> EXERCISE DESCRIPTION: Return the lines below that contain "data".

• • • •

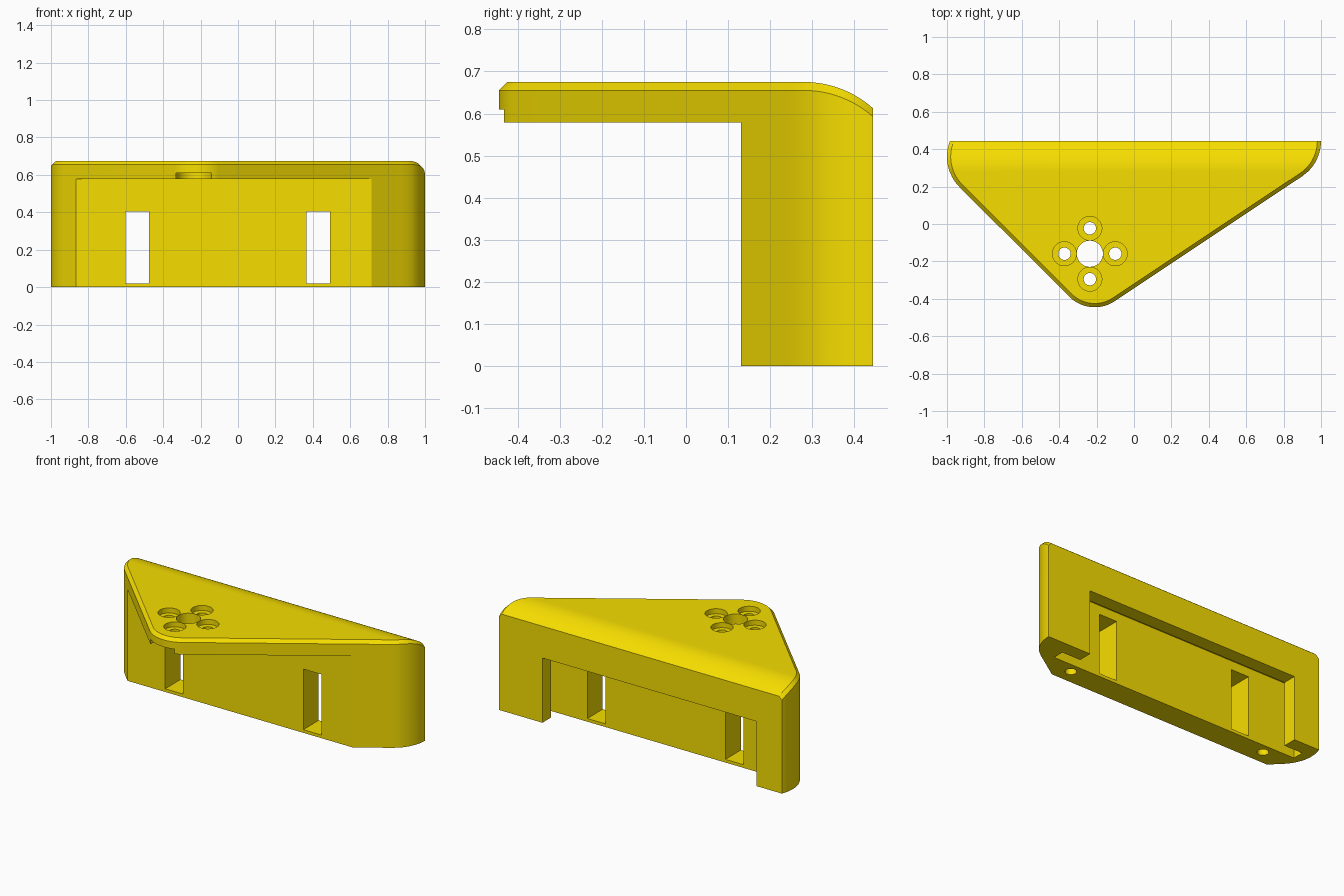
import bpy, bmesh
from math import sqrt, sin, cos, radians, pi

if "Cube" in bpy.data.objects:
    bpy.data.objects.remove(bpy.data.objects["Cube"])

BACK, TOP, CH = 0.445, 0.675, 0.02     # back plane, top height, chamfer
R = 0.23                               # radius of the two end corners
TIP = (-0.21, -0.252, 0.193)           # rounded front tip: x, y, radius
MOUNT = (-0.236, -0.159)               # centre of the hole pattern
MID = -0.055                           # centre of the rear pocket


# Top surface height: flat, then rolling down to the back
def height(y):
    return TOP if y <= 0.28 else TOP - 0.2475 + sqrt(0.2475**2 - (y - 0.28)**2)


# Outline as x and |normal x| for a given y
def left_edge(y):
    if y < 0.1974:
        return -0.735 - y, sqrt(0.5)
    d = sqrt(R * R - (y - 0.36)**2)
    return -0.77 - d, d / R


def right_edge(y):
    if y < 0.2537:
        return -0.103 + (y + 0.413) * 1.5, 0.555
    d = sqrt(max(R * R - (y - 0.445)**2, 0))
    return 0.77 + d, d / R


# One side of the outline: list of ((x, y), (inset x, inset y))
def chain(edge, side, end_angle):
    pts, n = [], 12
    for i in range(n + 1):
        a = radians(270 + (end_angle - 270) * i / n)
        cx, cy, r = TIP
        pts.append(((cx + r * cos(a), cy + r * sin(a)),
                    (cx + (r - CH) * cos(a), cy + (r - CH) * sin(a))))
    ys = [0.1975, 0.215, 0.235, 0.2538] + [0.28 + (BACK - 0.28) * i / 14 for i in range(15)]
    for y in ys:
        x, nx = edge(y)
        pts.append(((x, y), (x - side * CH / nx, y)))
    return pts


# Solid body with chamfered rim and rolled back edge
bm = bmesh.new()


def columns(pts):
    return [(bm.verts.new((*p, 0)), bm.verts.new((*p, height(p[1]) - CH)),
             bm.verts.new((*q, height(q[1])))) for p, q in pts]


L = columns(chain(left_edge, -1, 225))
Rt = columns(chain(right_edge, 1, 303.7)[1:])
Rt.insert(0, L[0])
for i in range(len(L) - 1):
    for k in (0, 1):
        bm.faces.new((L[i][k], L[i + 1][k], L[i + 1][k + 1], L[i][k + 1]))
        bm.faces.new((Rt[i][k], Rt[i + 1][k], Rt[i + 1][k + 1], Rt[i][k + 1]))
    for k in (0, 2):
        f = [L[i][k], L[i + 1][k], Rt[i + 1][k]]
        if i:
            f.append(Rt[i][k])
        bm.faces.new(f)
l, r = L[-1], Rt[-1]
bm.faces.new((l[0], r[0], r[1], r[2], l[2], l[1]))
bmesh.ops.recalc_face_normals(bm, faces=bm.faces)
me = bpy.data.meshes.new("corner_bracket")
bm.to_mesh(me)
bm.free()
body = bpy.data.objects.new("corner_bracket", me)
bpy.context.collection.objects.link(body)

cutters = []


def box(x0, x1, y0, y1, z0, z1):
    bpy.ops.mesh.primitive_cube_add(size=1, location=((x0 + x1) / 2, (y0 + y1) / 2, (z0 + z1) / 2))
    ob = bpy.context.object
    ob.scale = (x1 - x0, y1 - y0, z1 - z0)
    cutters.append(ob)


def drill(x, y, rad, z0, z1):
    bpy.ops.mesh.primitive_cylinder_add(vertices=48, radius=rad, depth=z1 - z0,
                                        location=(x, y, (z0 + z1) / 2))
    cutters.append(bpy.context.object)


# Space under the top plate
box(-1.5, 1.5, -1, 0.131, -0.5, 0.579)
# Round-ended cable channel under the plate, out to the tip
mx, my = MOUNT
drill(mx, my, 0.095, 0.5, 0.61)
box(mx - 0.0949, mx + 0.0949, -0.6, my, 0.49, 0.6099)
# Centre hole and four counterbored screw holes
drill(mx, my, 0.07, 0.4, 0.8)
for i in range(4):
    x, y = mx + 0.136 * cos(i * pi / 2), my + 0.136 * sin(i * pi / 2)
    drill(x, y, 0.033, 0.4, 0.8)
    drill(x, y, 0.064, 0.643, 0.81)
# Rear opening and the wider chamber behind its lip
box(MID - 0.75, MID + 0.75, 0.32, 0.6, -0.2, 0.41)
box(MID - 0.88, MID + 0.88, 0.285, 0.357, -0.25, 0.46)
# Two windows and two blind holes in the underside
for s in (-1, 1):
    wx = MID + s * 0.484
    box(wx - 0.063, wx + 0.063, 0.05, 0.34, 0.02, 0.404)
    drill(MID + s * 0.705, 0.222, 0.033, -0.1, 0.2)

# Apply the cuts
for c in cutters:
    m = body.modifiers.new("cut", 'BOOLEAN')
    m.operation, m.solver, m.object = 'DIFFERENCE', 'EXACT', c
bpy.ops.object.select_all(action='DESELECT')
bpy.context.view_layer.objects.active = body
body.select_set(True)
for m in list(body.modifiers):
    bpy.ops.object.modifier_apply(modifier=m.name)
for c in cutters:
    bpy.data.objects.remove(c)

mat = bpy.data.materials.new("yellow_plastic")
mat.diffuse_color = (0.93, 0.73, 0.0, 1)
mat.use_nodes = True
mat.node_tree.nodes["Principled BSDF"].inputs["Base Color"].default_value = mat.diffuse_color
body.data.materials.clear()
body.data.materials.append(mat)
bpy.ops.object.shade_smooth_by_angle(angle=radians(25))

• • • •

> ANSWER BOX:
if "Cube" in bpy.data.objects:
    bpy.data.objects.remove(bpy.data.objects["Cube"])
me = bpy.data.meshes.new("corner_bracket")
body = bpy.data.objects.new("corner_bracket", me)
    bpy.data.objects.remove(c)
mat = bpy.data.materials.new("yellow_plastic")
body.data.materials.clear()
body.data.materials.append(mat)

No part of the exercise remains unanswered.